### Problem details
Wherever "closed" appears in the records below, copy the line that holds it.
[Extracted entries — start]
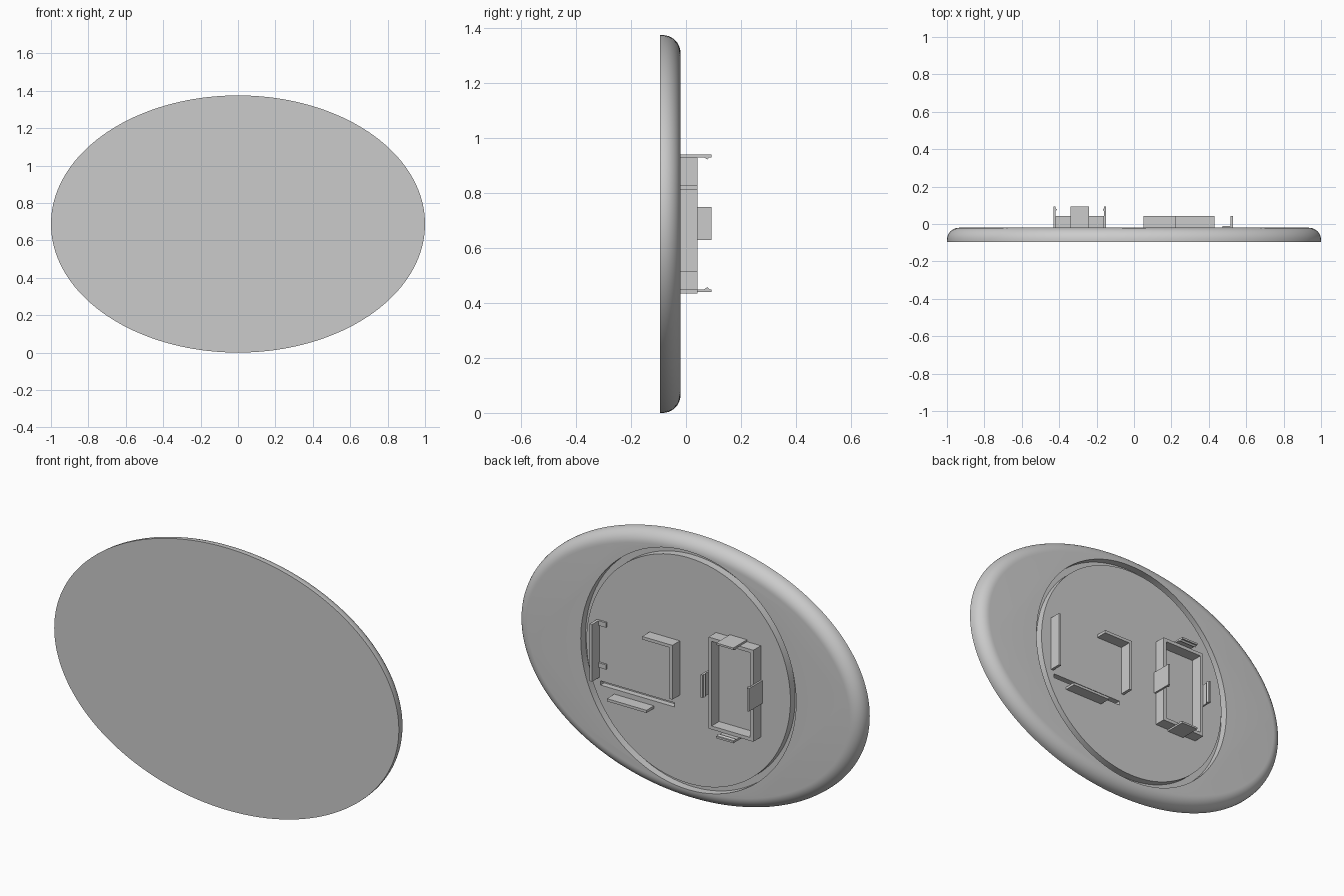
import bpy, bmesh, math
from mathutils import Vector

cube = bpy.data.objects.get("Cube")
if cube:
    bpy.data.objects.remove(cube, do_unlink=True)

grey = bpy.data.materials.new("matte grey")
grey.use_nodes = True
grey.diffuse_color = (0.6, 0.6, 0.6, 1)
grey.node_tree.nodes["Principled BSDF"].inputs["Base Color"].default_value = (0.6, 0.6, 0.6, 1)

HALF_X, HALF_Z = 1.0, 0.6875
FRONT, BACK, FILLET = -0.095, -0.02, 0.065
ROOT = BACK - 0.004          # parts sink slightly into the plate


def make(name, bm):
    bmesh.ops.recalc_face_normals(bm, faces=bm.faces)
    mesh = bpy.data.meshes.new(name)
    bm.to_mesh(mesh)
    bm.free()
    mesh.materials.append(grey)
    obj = bpy.data.objects.new(name, mesh)
    bpy.context.collection.objects.link(obj)
    return obj


def add_box(bm, x, y, z):
    """Box from (low, high) ranges on each axis."""
    verts = bmesh.ops.create_cube(bm, size=1)["verts"]
    for v in verts:
        v.co = Vector([(r[0] + r[1]) / 2 + c * (r[1] - r[0]) for c, r in zip(v.co, (x, y, z))])


def boxes(name, *ranges):
    bm = bmesh.new()
    for x, y, z in ranges:
        add_box(bm, x, y, z)
    return make(name, bm)


def loft(bm, rings, closed=False):
    """Bridge successive vertex rings; cap the ends unless closed."""
    n = len(rings[0])
    pairs = list(zip(rings, rings[1:] + rings[:1])) if closed else list(zip(rings, rings[1:]))
    for a, b in pairs:
        for i in range(n):
            j = (i + 1) % n
            bm.faces.new((a[i], a[j], b[j], b[i]))
    if not closed:
        bm.faces.new(rings[0])
        bm.faces.new(rings[-1])


# Oval plate with a rounded back edge
def oval_ring(bm, inset, y, n=160):
    ring = []
    for i in range(n):
        t = math.tau * i / n
        c, s = math.cos(t), math.sin(t)
        normal = Vector((c / HALF_X, 0, s / HALF_Z)).normalized()
        ring.append(bm.verts.new(Vector((HALF_X * c, y, HALF_Z + HALF_Z * s)) - normal * inset))
    return ring


bm = bmesh.new()
rings = [oval_ring(bm, 0, FRONT)]
for k in range(11):
    a = math.pi / 2 * k / 10
    rings.append(oval_ring(bm, FILLET * (1 - math.cos(a)), BACK - FILLET * (1 - math.sin(a))))
loft(bm, rings)
plate = make("oval_plate", bm)

# Circular groove and straight slot cut into the back
bm = bmesh.new()
tube = []
for r, y in ((0.592, -0.06), (0.625, -0.06), (0.625, 0.05), (0.592, 0.05)):
    tube.append([bm.verts.new((r * math.cos(math.tau * i / 128), y, HALF_Z + r * math.sin(math.tau * i / 128)))
                 for i in range(128)])
loft(bm, tube, closed=True)
groove = make("groove_cutter", bm)
slot = boxes("slot_cutter", ((0.08, 0.51), (-0.05, 0.05), (0.475, 0.497)))

bpy.context.view_layer.objects.active = plate
for cutter in (groove, slot):
    cutter.hide_render = True
    mod = plate.modifiers.new("cut", "BOOLEAN")
    mod.operation = "DIFFERENCE"
    mod.solver = "EXACT"
    mod.object = cutter
    bpy.ops.object.modifier_apply(modifier=mod.name)
    bpy.data.objects.remove(cutter, do_unlink=True)
bpy.ops.object.select_all(action="DESELECT")
plate.select_set(True)
bpy.ops.object.shade_smooth_by_angle(angle=math.radians(30))

# Rectangular frame
X0, X1, Z0, Z1, WALL, TOP = -0.42, -0.16, 0.45, 0.93, 0.018, 0.042
depth = (ROOT, TOP)
bm = bmesh.new()
corners = [(X0, Z0), (X1, Z0), (X1, Z1), (X0, Z1)]
inner = [(X0 + WALL, Z0 + WALL), (X1 - WALL, Z0 + WALL), (X1 - WALL, Z1 - WALL), (X0 + WALL, Z1 - WALL)]
loft(bm, [[bm.verts.new((x, y, z)) for x, z in pts]
          for pts, y in ((corners, ROOT), (corners, TOP), (inner, TOP), (inner, ROOT))], closed=True)
make("rectangular_frame", bm)

# Snap clips on the four sides, each with a barb pointing inward
PROFILE = [(0, ROOT), (0.01, ROOT), (0.01, 0.093), (0, 0.093), (0, 0.085), (-0.008, 0.078), (0, 0.066)]


def clip(name, centre, outward, half_width):
    out = Vector(outward)
    along = Vector((out.z, 0, out.x))
    bm = bmesh.new()
    loft(bm, [[bm.verts.new(Vector(centre) + out * d + along * side * half_width + Vector((0, y, 0)))
               for d, y in PROFILE] for side in (-1, 1)])
    make(name, bm)


mid_x, mid_z = (X0 + X1) / 2, (Z0 + Z1) / 2
clip("left_clip", (X1, 0, mid_z), (1, 0, 0), 0.06)
clip("right_clip", (X0, 0, mid_z), (-1, 0, 0), 0.06)
clip("top_clip", (mid_x, 0, Z1), (0, 0, 1), 0.05)
clip("bottom_clip", (mid_x, 0, Z0), (0, 0, -1), 0.05)

# Corner bracket, lower shelf and side post with two low feet
boxes("corner_bracket",
      ((0.05, 0.066), depth, (0.545, 0.83)),
      ((0.066, 0.225), depth, (0.814, 0.83)))
boxes("lower_shelf", ((0.2, 0.43), depth, (0.435, 0.449)))
boxes("side_post",
      ((0.515, 0.53), depth, (0.515, 0.815)),
      ((0.472, 0.515), (ROOT, -0.01), (0.79, 0.815)),
      ((0.472, 0.515), (ROOT, -0.01), (0.57, 0.595)))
[Extracted entries — finish]
### Your response
def loft(bm, rings, closed=False):
    """Bridge successive vertex rings; cap the ends unless closed."""
    pairs = list(zip(rings, rings[1:] + rings[:1])) if closed else list(zip(rings, rings[1:]))
    if not closed:
loft(bm, tube, closed=True)
          for pts, y in ((corners, ROOT), (corners, TOP), (inner, TOP), (inner, ROOT))], closed=True)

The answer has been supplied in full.